About the Airbus 340
Airbus' engineers designed the A340 in parallel with the twin-engined A330: both aircraft share the same wing and similar fuselage structure and borrow heavily from the advanced avionics developed for the A320. True to Airbus’ unique family concept, the A340 offers an exceptional degree of operational commonality with all of the company’s fly-by-wire aircraft, allowing pilots to transition from one type to another with minimum training time. Qualified pilots can transfer to the A340 from the A330, or from the A320, in only a few weeks.
The A340-600 is the largest-capacity member of Airbus’ A340 Family, with an overall length of 75.36 metres and capacity for around 350 passengers, or up to 475 in a high-density seating arrangement. Depending on the model, it has a range of 6,700 to 9,000 nautical miles(12,400 to 16,700 km; 7,700 to 10,400 mi). Its distinguishing features are four high-bypass turbofan engines and three-bogie main landing gear. The jetliner’s four Rolls-Royce Trent 500 engines use only 56,000 lbs. of their certified 60,000 lbs. of thrust, resulting in longer on-wing lives. Furthermore, the use of four engines – as opposed to two larger ones – allows for a 13 per cent reduction in maintenance costs for operators.
In terms of range, the A340-600 offers unmatched operational flexibility on non-stop flights over remote areas such as oceans and mountain ranges, allowing for operations that are not subject to ETOPS (Extended-range Twin-engine Operational Performance Standards) regulations. This enables airlines to fly more direct routes – even long distances over water or on segments far from airports – saving travel time and cutting fuel consumption.

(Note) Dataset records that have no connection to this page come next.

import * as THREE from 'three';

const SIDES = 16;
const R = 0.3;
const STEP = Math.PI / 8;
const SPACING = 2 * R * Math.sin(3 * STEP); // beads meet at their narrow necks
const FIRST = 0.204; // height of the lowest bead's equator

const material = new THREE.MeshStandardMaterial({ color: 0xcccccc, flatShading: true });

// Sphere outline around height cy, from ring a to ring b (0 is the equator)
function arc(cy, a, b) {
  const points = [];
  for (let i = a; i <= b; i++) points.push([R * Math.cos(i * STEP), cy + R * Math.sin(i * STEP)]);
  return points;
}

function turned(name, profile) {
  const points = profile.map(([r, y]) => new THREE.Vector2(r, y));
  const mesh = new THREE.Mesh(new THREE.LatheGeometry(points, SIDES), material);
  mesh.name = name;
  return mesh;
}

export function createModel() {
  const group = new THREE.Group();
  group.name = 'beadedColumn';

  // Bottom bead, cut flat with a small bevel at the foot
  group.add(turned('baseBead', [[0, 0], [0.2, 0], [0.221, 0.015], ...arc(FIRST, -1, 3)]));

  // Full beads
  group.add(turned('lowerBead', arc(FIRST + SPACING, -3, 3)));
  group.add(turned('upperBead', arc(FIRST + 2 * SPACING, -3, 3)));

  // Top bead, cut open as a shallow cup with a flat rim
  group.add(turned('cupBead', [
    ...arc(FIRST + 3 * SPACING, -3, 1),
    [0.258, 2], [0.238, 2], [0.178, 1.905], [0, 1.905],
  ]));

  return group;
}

Over the years, 600 million passengers have flown well over 20 million flight hours and 2.5 million flight cycles with airlines flying A340s as long as 16 hours per day. Over 370 A340s have been ordered.